We do hope to see more initiatives to support organic farming and more awareness programs around them as well. There have been several encouraging steps in this direction. The Indian government has been taking proactive steps to encourage organic farms and farmers and it would be great to see this continue – as more farmers enter the ambit of organic farming, awareness will grow and we could see a transformative change in the Indian farming landscape. SOPs and benefits to reduce the cost of inputs would be another welcome step in this direction. 

Could you elaborate on your industry-first stand, “Not In Our Aisle List”.

TOW’s “Not In Our Aisle List” forms the basis of our vetting process. If a brand does not conform to these standards, you will not find it on our store shelves. This is a definitive and hard stand we have taken to give our customers the confidence that every product on our shelves is a better, chemical-free choice for them. It is a stand that is above industry-established regulations, enforcing our commitment to being a truly responsible retailer. 

Our industry-first “Not In Our Aisle List” is a list of 25+ (and growing) chemicals/ingredients that we have banned from our stores because studies have found that they could be harmful for consumers. This includes ingredients like high fructose corn syrup, a sweetener, found in soda, juice, candy, breakfast cereals and packaged snacks; artificial flavourings/colours found in most snacks and packaged foods; Tertiary Butylhydroquinone (TBHQ), an antioxidant found in biscuits, microwave popcorn, butter substitutes and chicken nuggets; carrageenan, an emulsifier and thickener, found in cottage cheese and ice-cream; parabens, sulphates and phthalates found in personal and beauty care products; acids and toxins found in home cleaning essentials. 

What are your future plans in terms of expansion?

We currently have 16 stores in Bengaluru in key catchment areas.

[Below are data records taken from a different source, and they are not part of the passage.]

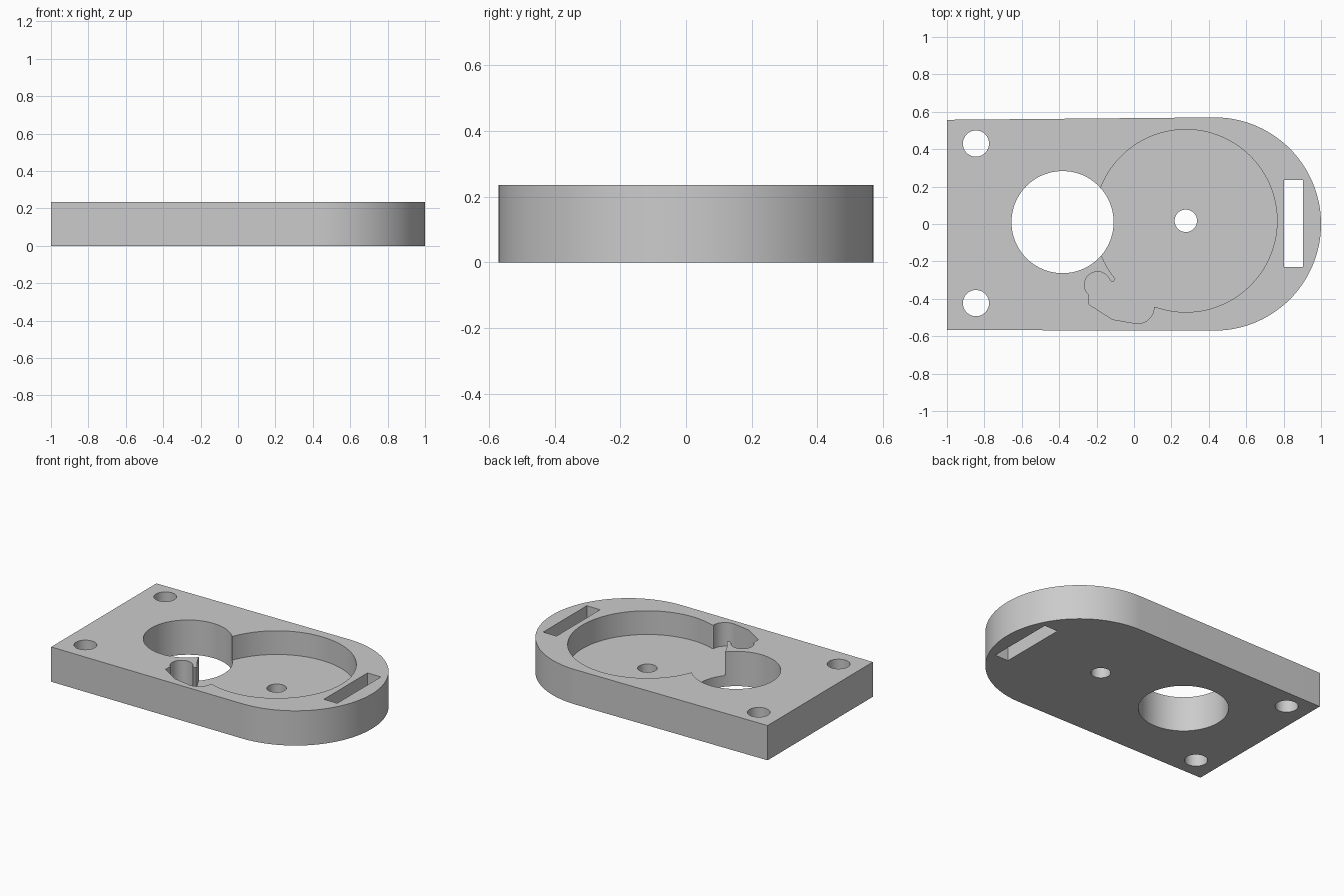
import bpy, bmesh
from math import radians, cos, sin

HEIGHT = 0.235
FLOOR = 0.075

if "Cube" in bpy.data.objects:
    bpy.data.objects.remove(bpy.data.objects["Cube"])

grey = bpy.data.materials.new("plain grey")
grey.use_nodes = True
grey.diffuse_color = (0.6, 0.6, 0.6, 1)
grey.node_tree.nodes["Principled BSDF"].inputs["Base Color"].default_value = (0.6, 0.6, 0.6, 1)


def arc(cx, cy, r, start, end, steps):
    """Points along an arc, angles in degrees."""
    angles = [radians(start + (end - start) * i / steps) for i in range(steps + 1)]
    return [(cx + r * cos(a), cy + r * sin(a)) for a in angles]


def circle(cx, cy, r, steps=96):
    return arc(cx, cy, r, 0, 360, steps)[:-1]


def prism(name, outline, low, high):
    """Extrude a flat outline between two heights."""
    bm = bmesh.new()
    face = bm.faces.new([bm.verts.new((x, y, low)) for x, y in outline])
    top = bmesh.ops.extrude_face_region(bm, geom=[face])["geom"]
    moved = [v for v in top if isinstance(v, bmesh.types.BMVert)]
    bmesh.ops.translate(bm, verts=moved, vec=(0, 0, high - low))
    bmesh.ops.recalc_face_normals(bm, faces=bm.faces)
    mesh = bpy.data.meshes.new(name)
    bm.to_mesh(mesh)
    bm.free()
    mesh.materials.append(grey)
    obj = bpy.data.objects.new(name, mesh)
    bpy.context.collection.objects.link(obj)
    return obj


# Plate with one rounded end
plate = prism("base_plate",
              arc(0.43, 0, 0.57, -90, 90, 96) + [(-1, 0.557), (-1, -0.567)],
              0, HEIGHT)
bpy.context.view_layer.objects.active = plate
plate.select_set(True)


def cut(name, outline, low=-0.1):
    cutter = prism(name, outline, low, HEIGHT + 0.1)
    cutter.hide_render = True
    mod = plate.modifiers.new(name, "BOOLEAN")
    mod.operation = "DIFFERENCE"
    mod.solver = "EXACT"
    mod.object = cutter
    bpy.ops.object.modifier_apply(modifier=name)
    bpy.data.objects.remove(cutter)


# Round pocket with a flat floor
cut("round_pocket", circle(0.277, 0.017, 0.488, 160), FLOOR)

# Side pocket that leaves a hooked finger next to the large hole
side = [(0.14, -0.40), (-0.08, -0.25), (-0.10, -0.295), (-0.108, -0.307), (-0.122, -0.307)]
side += arc(-0.195, -0.325, 0.07, 25, 215, 32)
side += [(-0.24, -0.38), (-0.24, -0.43), (-0.115, -0.51)]
side += arc(0.02, -0.445, 0.087, -100, 0, 20)
side += [(0.118, -0.442)]
cut("side_pocket", side, FLOOR)

# Through holes
cut("large_hole", circle(-0.382, 0.01, 0.273, 128))
cut("centre_hole", circle(0.277, 0.017, 0.06, 48))
for y in (0.43, -0.423):
    cut("screw_hole", circle(-0.845, y, 0.07, 48))

# Slot in the rounded end
cut("slot", [(0.803, -0.23), (0.903, -0.23), (0.903, 0.236), (0.803, 0.236)])

bpy.ops.object.shade_smooth_by_angle(angle=radians(30))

By 2025, we are looking at operating 100 stores (mostly through franchise models). We also intend on expanding to other key markets in South India such as Hyderabad and Chennai, to begin with, and then look at Tier 2 cities.

Mansi Jamsudkar


Read Previous

“FDA will create 25 new posts of Adjudication Officers to dispose of quasi-judicial cases”

Read Next

What’s the value proposition for alternative seafood?

Leave a Reply